California Energy Commission Eyes Energy Use Standards for Computers


The California Energy Commission is worried about how much energy all of those computers in residents homes and Silicon Valley’s businesses are using. According to the Commission, computers and monitors are the leading users of energy in the state and many of those devices sit idle throughout the day.

Last month, the Commission released a proposed set of energy efficiency standards that will require all computers sold in California to start conserving energy. The standards, if adopted, would be the first in the country and could also provide a model for other states or federal authorities.

According to the proposal, released by the Commission statewide adoption would result in more than 588 gigawatt-hours per year in computer monitor and displays and 1913 gigawatt hours per year in computers after stock turnover. The rules would also save consumers approximately $306 million per year in electric bills after stock turnover.

Energy regulators are targeting big energy users like desktop computers and small scale servers which still require a significant amount of power even when idle. Laptops, notebooks and other small devices are included as well but the requirements for energy savings have been adjusted slightly downward. The Commission envisions something that would work a bit like Energy Star appliances already do. To wit:

The proposed regulations are similar to the ENERGY STAR® Version 7.0 standards but are about 30 percent more stringent. About 20 percent of monitors on the market meet the ENERGY STAR standards. The core opportunity for energy savings in computer monitors and signage displays lies in reducing the amount of energy used in “on mode.” Monitors operate about 30 percent of the time in “on mode,” and most would only need to reduce power consumption by 3 to 5 watts to comply with the proposed standard. This goal could easily be met by replacing inefficient light-emitting diode lighting, drivers and power supplies with efficient light-emitting diode lights, light-emitting diode drivers, and power supplies that are available at comparable prices.
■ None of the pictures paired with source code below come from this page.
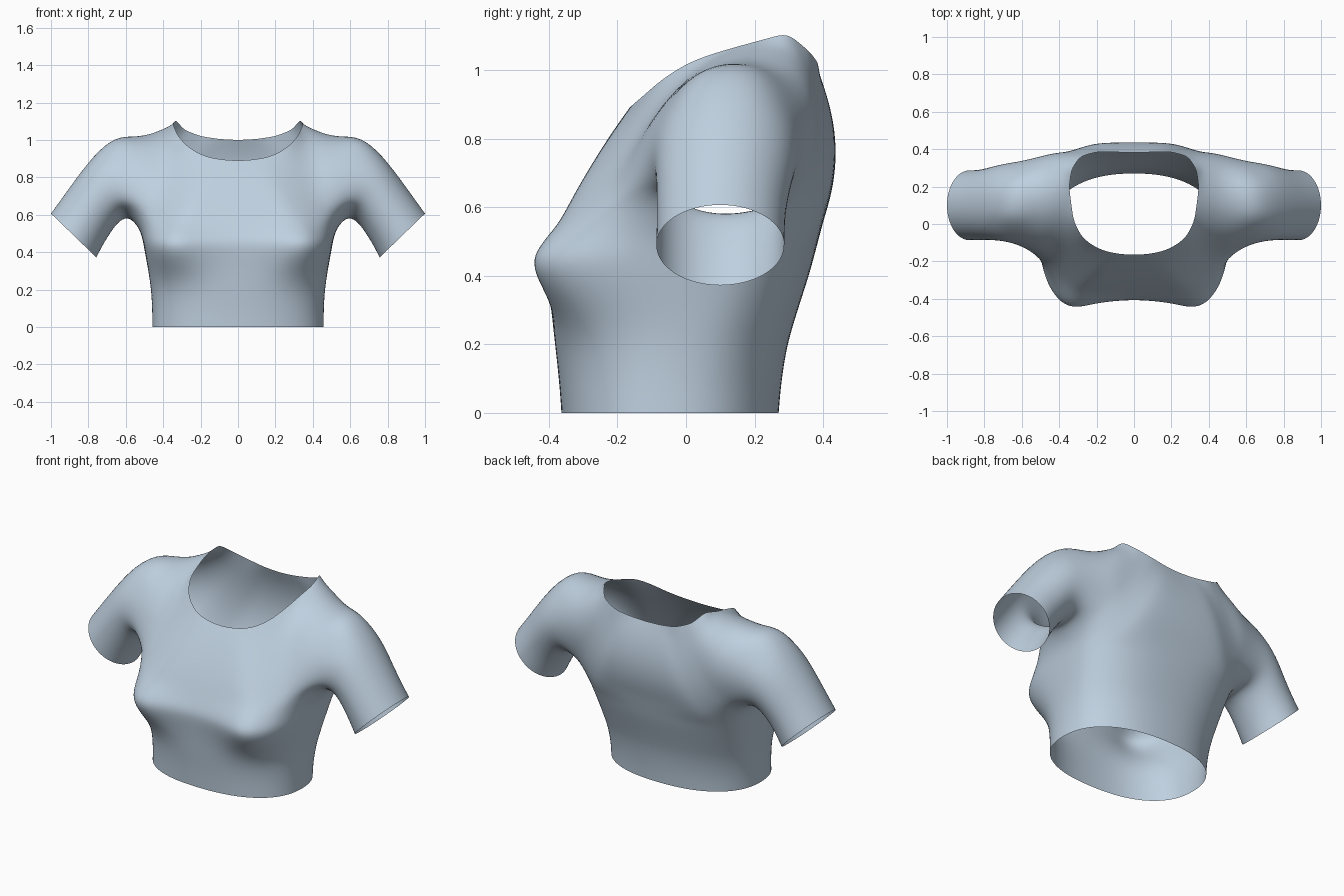
import bpy, bmesh, math
from mathutils import Vector as V

if "Cube" in bpy.data.objects:
    bpy.data.objects.remove(bpy.data.objects["Cube"])


def interp(table, z, col):
    """Linear lookup in rows of (z, values...)."""
    for a, b in zip(table, table[1:]):
        if z <= b[0]:
            t = (z - a[0]) / (b[0] - a[0])
            return a[col] + (b[col] - a[col]) * t
    return table[-1][col]


def resample(pts, n):
    """n + 1 evenly spaced points along a polyline."""
    pts = [V(p) for p in pts]
    lens = [0]
    for a, b in zip(pts, pts[1:]):
        lens.append(lens[-1] + (b - a).length)
    rows = [(l, *p) for l, p in zip(lens, pts)]
    return [V([interp(rows, lens[-1] * i / n, c) for c in (1, 2, 3)])
            for i in range(n + 1)]


# Torso sections: height, half width, front y, back y, side y, front/back roundness
BODY = [(0, .461, -.365, .272, -.05, 2.35, 2.3),
        (.1, .460, -.372, .28, -.04, 2.35, 2.3),
        (.2, .467, -.384, .297, -.02, 2.4, 2.4),
        (.3, .481, -.393, .327, .01, 2.8, 2.5),
        (.4, .500, -.400, .36, .03, 3.5, 2.6),
        (.46, .510, -.400, .376, .05, 3.6, 2.7),
        (.56, .54, -.36, .402, .10, 3.1, 3.2)]
N = 16


def torso_ring(z):
    w, yf, yb, yc, nf, nb = [interp(BODY, z, c) for c in range(1, 7)]
    ring = []
    for i in range(N + 1):
        s, c = abs(math.sin(math.pi * i / N)), math.cos(math.pi * i / N)
        if i in (0, N):
            s = 0
        n = nf if c > 0 else nb
        x, k = w * s ** (2 / n), abs(c) ** (2 / n)
        if i == N // 2:
            k = 0
        y = yc + (yf - yc) * k if c > 0 else yc + (yb - yc) * k
        if c > 0:  # chest fullness
            y -= .085 * min(1, k * 1.4) * math.exp(
                -((x - .36) / .15) ** 2 - ((z - .44) / .14) ** 2)
        ring.append(V((x, y, z)))
    return ring


bm = bmesh.new()


def add(points):
    return [bm.verts.new(p) for p in points]


def bridge(a, b, closed=False):
    n = len(a)
    for i in range(n if closed else n - 1):
        j = (i + 1) % n
        bm.faces.new((a[i], a[j], b[j], b[i]))


# Torso from hem to underarm
rings = [add(torso_ring(z)) for z in
         (0, .07, .14, .21, .28, .35, .41, .46, .51, .56)]
for lo, hi in zip(rings, rings[1:]):
    bridge(lo, hi)
top = rings[-1]

# Armhole seam over the shoulder
seam = add([(.505, -.18, .69), (.51, -.148, .81), (.505, -.09, .925),
            (.50, .015, 1.025), (.50, .15, 1.062), (.50, .275, 1.045),
            (.505, .365, .955), (.505, .402, .83), (.50, .385, .69)])

# Yoke between the neckline and the chest, shoulder and back
neck = resample([(0, -.165, .89), (.1, -.16, .895), (.2, -.13, .92),
                 (.27, -.08, .965), (.32, 0, 1.02), (.335, .1, 1.055),
                 (.347, .2, 1.082)], 10)
neck += resample([(.347, .2, 1.082), (.332, .295, 1.108), (.29, .36, 1.055),
                  (.2, .386, 1.02), (.1, .384, 1.005), (0, .382, 1.0)], 10)[1:]
outer = top[:6] + seam + top[11:]
prev = outer
relax = seam + top[3:14] + rings[-2][4:13]
ROWS = 6
for r in range(1, ROWS + 1):
    s = r / ROWS
    row = []
    for i, (o, nk) in enumerate(zip(outer, neck)):
        p = o.co.lerp(nk, s)
        swell = 4 * s * (1 - s)
        back = max(0, (i - 10) / 10)
        front = max(0, (10 - i) / 10)
        p.y += swell * (.046 * min(1, back * 1.5) - .012 * front)
        row.append(p)
    row = add(row)
    bridge(prev, row)
    prev = row
    if r < ROWS:
        relax += row[3:18]

# Sleeve: top and bottom of each section in x, z, then its y range
loop = [top[5]] + seam + [top[i] for i in range(11, 5, -1)]
SLEEVE = [((.655, 1.02), (.592, .592), -.115, .36),
          ((.77, .922), (.645, .56), -.088, .32),
          ((.885, .767), (.695, .485), -.085, .295),
          ((.94, .69), (.728, .43), -.085, .288),
          ((1.0, .607), (.757, .372), -.087, .287)]
for k, (t, b, y0, y1) in enumerate(SLEEVE):
    hi, lo = V((t[0], 0, t[1])), V((b[0], 0, b[1]))
    mid = (hi + lo) / 2 + V((0, (y0 + y1) / 2, 0))
    up, side = (hi - lo) * .512, V((0, (y1 - y0) * .512, 0))
    ring = add([mid + up * math.cos((i - 5) * math.pi / 8)
                + side * math.sin((i - 5) * math.pi / 8) for i in range(16)])
    bridge(loop, ring, True)
    loop = ring
    if k == 0:
        relax += ring[:4] + ring[7:12]

# Let the cloth flow evenly across the armhole
for _ in range(5):
    target = {}
    for v in relax:
        around = [e.other_vert(v).co for e in v.link_edges]
        target[v] = v.co.lerp(sum(around, V()) / len(around), .5)
    for v, p in target.items():
        v.co = p

# Shared orientation, facing outwards
bmesh.ops.recalc_face_normals(bm, faces=bm.faces)
bm.faces.ensure_lookup_table()
if bm.faces[0].normal.y > 0:
    bmesh.ops.reverse_faces(bm, faces=bm.faces)
for f in bm.faces:
    f.smooth = True
mesh = bpy.data.meshes.new("cropped_shirt")
bm.to_mesh(mesh)
bm.free()
shirt = bpy.data.objects.new("cropped_shirt", mesh)
bpy.context.collection.objects.link(shirt)

# Mirror the half garment and round the cloth
mirror = shirt.modifiers.new("mirror", 'MIRROR')
mirror.use_clip = True
mirror.merge_threshold = .001
sub = shirt.modifiers.new("smooth_cloth", 'SUBSURF')
sub.levels = sub.render_levels = 2

cloth = bpy.data.materials.new("pale_blue_cloth")
cloth.diffuse_color = (.52, .63, .74, 1)
cloth.use_nodes = True
cloth.node_tree.nodes["Principled BSDF"].inputs["Base Color"].default_value = cloth.diffuse_color
mesh.materials.append(cloth)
Staff analysis shows that about 14 percent of current models already meet the proposed regulations.

The Commission will be meeting on April 26 to finalize and approve the standards. They have already received significant pushback from lobbying interests for technology and computer companies that say that the commission has based the proposal on incorrect assumptions about how much energy these devices use. If approved, the standards would be in place by 2018.

The full proposal is available here.